== The records ==
[Start of Attachment]
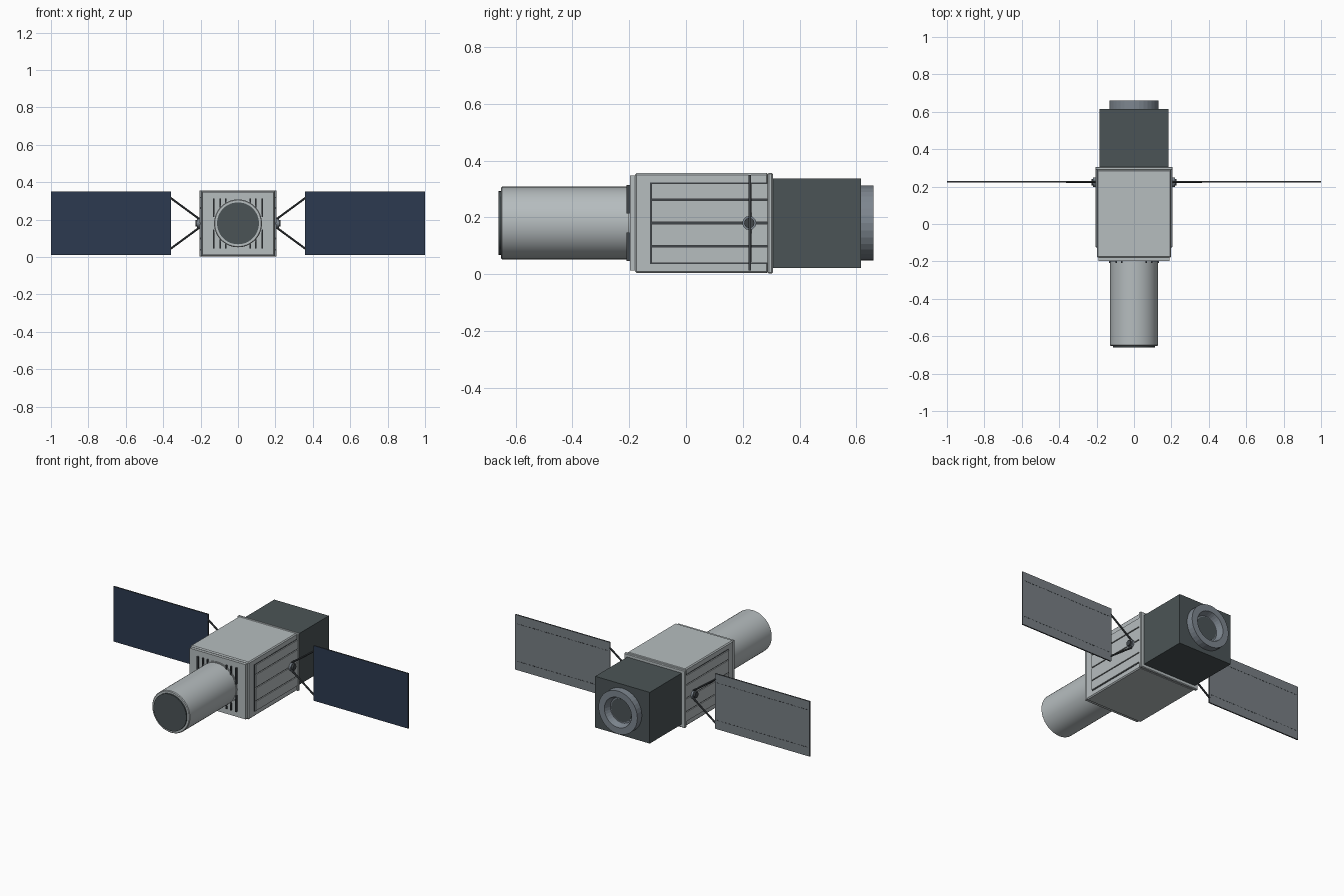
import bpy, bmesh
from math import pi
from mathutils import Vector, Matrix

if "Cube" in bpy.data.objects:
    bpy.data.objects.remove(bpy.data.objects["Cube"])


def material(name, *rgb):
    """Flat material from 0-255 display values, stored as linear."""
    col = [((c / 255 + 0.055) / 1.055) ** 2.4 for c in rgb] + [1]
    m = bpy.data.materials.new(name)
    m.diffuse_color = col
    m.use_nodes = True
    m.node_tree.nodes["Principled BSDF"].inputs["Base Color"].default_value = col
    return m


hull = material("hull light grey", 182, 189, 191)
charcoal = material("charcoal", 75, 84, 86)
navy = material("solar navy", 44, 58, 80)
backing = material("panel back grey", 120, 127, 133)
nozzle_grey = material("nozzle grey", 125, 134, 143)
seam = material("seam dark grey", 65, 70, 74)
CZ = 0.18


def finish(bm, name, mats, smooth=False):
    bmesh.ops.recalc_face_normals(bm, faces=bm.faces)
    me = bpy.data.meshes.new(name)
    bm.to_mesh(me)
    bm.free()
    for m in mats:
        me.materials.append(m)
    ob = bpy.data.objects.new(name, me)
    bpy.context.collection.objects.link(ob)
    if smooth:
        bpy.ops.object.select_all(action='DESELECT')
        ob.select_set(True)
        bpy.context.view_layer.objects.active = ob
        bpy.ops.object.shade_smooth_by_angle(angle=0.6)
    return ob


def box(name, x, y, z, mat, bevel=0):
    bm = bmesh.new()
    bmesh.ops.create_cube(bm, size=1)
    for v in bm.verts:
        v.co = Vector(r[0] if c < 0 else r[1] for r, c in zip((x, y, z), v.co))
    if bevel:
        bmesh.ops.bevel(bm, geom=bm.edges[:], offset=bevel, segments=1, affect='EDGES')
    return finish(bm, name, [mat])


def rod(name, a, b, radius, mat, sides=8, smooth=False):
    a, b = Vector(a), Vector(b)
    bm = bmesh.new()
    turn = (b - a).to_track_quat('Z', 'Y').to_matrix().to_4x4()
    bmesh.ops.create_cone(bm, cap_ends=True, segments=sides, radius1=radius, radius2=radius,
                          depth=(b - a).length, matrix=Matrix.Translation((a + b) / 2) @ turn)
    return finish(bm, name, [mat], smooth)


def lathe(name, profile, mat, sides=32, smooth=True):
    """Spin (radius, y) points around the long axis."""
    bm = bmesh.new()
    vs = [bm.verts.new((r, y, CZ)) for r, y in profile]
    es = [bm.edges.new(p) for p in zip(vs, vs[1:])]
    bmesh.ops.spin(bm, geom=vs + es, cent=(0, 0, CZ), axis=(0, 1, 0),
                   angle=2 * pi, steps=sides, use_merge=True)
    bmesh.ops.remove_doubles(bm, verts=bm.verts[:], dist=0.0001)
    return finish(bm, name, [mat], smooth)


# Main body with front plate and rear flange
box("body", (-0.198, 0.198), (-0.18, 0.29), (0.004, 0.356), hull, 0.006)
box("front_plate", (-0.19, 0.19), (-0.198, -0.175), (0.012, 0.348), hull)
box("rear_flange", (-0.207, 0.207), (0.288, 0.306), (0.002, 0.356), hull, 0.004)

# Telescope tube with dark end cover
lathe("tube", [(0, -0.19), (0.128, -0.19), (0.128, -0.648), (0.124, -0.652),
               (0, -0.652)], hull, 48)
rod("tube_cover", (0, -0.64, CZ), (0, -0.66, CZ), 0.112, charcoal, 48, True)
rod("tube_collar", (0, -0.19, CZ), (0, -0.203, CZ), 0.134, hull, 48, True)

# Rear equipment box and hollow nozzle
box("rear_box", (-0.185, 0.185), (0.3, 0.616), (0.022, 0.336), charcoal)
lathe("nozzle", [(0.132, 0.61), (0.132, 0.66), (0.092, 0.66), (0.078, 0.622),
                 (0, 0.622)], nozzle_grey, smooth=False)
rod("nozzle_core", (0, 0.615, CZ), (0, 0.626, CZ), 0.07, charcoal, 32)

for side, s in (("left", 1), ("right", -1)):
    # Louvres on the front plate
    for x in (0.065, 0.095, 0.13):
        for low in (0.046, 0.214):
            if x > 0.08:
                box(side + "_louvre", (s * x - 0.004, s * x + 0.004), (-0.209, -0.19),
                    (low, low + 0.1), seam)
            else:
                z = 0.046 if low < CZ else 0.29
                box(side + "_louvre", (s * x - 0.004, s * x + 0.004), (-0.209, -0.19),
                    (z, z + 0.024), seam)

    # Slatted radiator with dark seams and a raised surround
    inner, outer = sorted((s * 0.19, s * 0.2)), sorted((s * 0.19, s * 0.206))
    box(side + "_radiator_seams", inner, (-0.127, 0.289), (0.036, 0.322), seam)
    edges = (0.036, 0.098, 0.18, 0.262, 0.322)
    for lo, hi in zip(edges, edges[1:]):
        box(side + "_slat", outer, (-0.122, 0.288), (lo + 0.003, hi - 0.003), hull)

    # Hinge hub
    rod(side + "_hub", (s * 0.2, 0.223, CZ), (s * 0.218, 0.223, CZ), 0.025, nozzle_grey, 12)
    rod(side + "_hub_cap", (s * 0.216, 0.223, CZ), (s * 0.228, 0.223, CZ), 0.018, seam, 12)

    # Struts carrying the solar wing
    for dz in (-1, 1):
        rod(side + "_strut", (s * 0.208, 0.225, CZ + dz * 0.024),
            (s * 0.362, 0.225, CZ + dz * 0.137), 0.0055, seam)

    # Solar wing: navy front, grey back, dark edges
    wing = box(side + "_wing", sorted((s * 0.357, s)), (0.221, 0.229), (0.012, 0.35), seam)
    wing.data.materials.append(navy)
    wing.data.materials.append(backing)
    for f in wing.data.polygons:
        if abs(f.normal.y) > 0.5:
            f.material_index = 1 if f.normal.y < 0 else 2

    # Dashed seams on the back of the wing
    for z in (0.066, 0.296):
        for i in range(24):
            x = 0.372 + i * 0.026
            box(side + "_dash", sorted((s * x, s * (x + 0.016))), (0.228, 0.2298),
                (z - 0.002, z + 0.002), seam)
[End of Attachment]
[Start of Attachment]
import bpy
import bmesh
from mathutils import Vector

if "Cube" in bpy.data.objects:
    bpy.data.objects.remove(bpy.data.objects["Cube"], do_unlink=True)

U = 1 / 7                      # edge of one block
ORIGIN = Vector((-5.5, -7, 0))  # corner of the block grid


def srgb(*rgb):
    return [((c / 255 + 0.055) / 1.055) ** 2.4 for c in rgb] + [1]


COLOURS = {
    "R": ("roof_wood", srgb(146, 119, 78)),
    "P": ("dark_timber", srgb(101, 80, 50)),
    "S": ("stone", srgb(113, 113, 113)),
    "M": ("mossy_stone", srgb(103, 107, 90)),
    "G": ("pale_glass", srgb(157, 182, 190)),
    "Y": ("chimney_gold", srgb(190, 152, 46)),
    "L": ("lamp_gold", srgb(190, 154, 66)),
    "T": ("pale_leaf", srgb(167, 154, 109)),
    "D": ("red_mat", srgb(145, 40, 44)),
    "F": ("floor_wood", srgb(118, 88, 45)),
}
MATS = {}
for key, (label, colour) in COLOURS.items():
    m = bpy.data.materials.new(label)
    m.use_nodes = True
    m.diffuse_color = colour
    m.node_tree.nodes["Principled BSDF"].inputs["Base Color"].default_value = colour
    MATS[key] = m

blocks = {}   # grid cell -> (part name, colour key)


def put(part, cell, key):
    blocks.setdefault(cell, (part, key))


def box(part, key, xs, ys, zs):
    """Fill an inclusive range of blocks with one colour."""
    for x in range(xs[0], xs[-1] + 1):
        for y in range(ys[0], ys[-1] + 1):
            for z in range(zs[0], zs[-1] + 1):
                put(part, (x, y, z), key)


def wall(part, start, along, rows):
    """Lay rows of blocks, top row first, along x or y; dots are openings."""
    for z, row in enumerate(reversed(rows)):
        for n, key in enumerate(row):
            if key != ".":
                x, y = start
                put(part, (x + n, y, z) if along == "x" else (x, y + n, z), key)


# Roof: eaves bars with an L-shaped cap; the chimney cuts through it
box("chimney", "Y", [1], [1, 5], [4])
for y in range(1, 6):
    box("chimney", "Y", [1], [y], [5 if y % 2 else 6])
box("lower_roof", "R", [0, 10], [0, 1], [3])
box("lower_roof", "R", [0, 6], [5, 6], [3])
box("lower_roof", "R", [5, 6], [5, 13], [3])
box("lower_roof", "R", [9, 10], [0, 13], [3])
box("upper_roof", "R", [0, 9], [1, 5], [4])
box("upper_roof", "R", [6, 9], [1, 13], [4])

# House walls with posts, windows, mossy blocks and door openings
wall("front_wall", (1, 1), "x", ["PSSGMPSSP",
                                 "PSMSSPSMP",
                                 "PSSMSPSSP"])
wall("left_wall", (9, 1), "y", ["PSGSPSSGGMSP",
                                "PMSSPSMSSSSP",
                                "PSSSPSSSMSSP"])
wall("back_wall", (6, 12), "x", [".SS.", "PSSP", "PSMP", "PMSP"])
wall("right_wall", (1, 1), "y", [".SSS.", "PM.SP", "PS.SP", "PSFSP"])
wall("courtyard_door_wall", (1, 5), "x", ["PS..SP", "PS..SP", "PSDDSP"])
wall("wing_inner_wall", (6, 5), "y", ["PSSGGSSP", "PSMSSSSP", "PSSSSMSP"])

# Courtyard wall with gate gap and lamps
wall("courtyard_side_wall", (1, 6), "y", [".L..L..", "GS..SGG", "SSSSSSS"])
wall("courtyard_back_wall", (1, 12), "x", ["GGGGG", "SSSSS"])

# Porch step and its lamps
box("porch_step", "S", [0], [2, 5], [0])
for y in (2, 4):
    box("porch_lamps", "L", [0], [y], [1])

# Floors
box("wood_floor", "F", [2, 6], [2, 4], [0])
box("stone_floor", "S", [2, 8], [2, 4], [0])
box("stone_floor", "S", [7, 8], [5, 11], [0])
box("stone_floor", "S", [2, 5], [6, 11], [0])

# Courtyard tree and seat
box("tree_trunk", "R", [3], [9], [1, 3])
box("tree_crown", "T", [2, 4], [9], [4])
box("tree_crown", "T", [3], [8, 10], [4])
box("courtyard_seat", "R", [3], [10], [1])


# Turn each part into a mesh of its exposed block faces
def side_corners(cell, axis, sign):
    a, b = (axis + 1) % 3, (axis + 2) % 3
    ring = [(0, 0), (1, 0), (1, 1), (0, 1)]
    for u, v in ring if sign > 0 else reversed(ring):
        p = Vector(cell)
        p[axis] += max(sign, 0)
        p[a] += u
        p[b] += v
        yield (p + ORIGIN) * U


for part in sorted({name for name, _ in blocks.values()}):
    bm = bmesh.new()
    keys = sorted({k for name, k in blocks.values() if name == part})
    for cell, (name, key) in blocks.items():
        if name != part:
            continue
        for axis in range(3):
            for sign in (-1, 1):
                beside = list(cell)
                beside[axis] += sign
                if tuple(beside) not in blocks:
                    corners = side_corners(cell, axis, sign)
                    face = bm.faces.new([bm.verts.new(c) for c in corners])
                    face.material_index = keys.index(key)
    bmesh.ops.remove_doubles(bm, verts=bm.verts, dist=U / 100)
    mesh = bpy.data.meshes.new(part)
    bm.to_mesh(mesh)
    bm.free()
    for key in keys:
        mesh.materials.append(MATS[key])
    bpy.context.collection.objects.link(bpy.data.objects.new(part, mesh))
[End of Attachment]
== The problem ==
Each line containing the word "srgb" must be pulled from the listing and copied.

== Reply to the exercise ==
def srgb(*rgb):
    "R": ("roof_wood", srgb(146, 119, 78)),
    "P": ("dark_timber", srgb(101, 80, 50)),
    "S": ("stone", srgb(113, 113, 113)),
    "M": ("mossy_stone", srgb(103, 107, 90)),
    "G": ("pale_glass", srgb(157, 182, 190)),
    "Y": ("chimney_gold", srgb(190, 152, 46)),
    "L": ("lamp_gold", srgb(190, 154, 66)),
    "T": ("pale_leaf", srgb(167, 154, 109)),
    "D": ("red_mat", srgb(145, 40, 44)),
    "F": ("floor_wood", srgb(118, 88, 45)),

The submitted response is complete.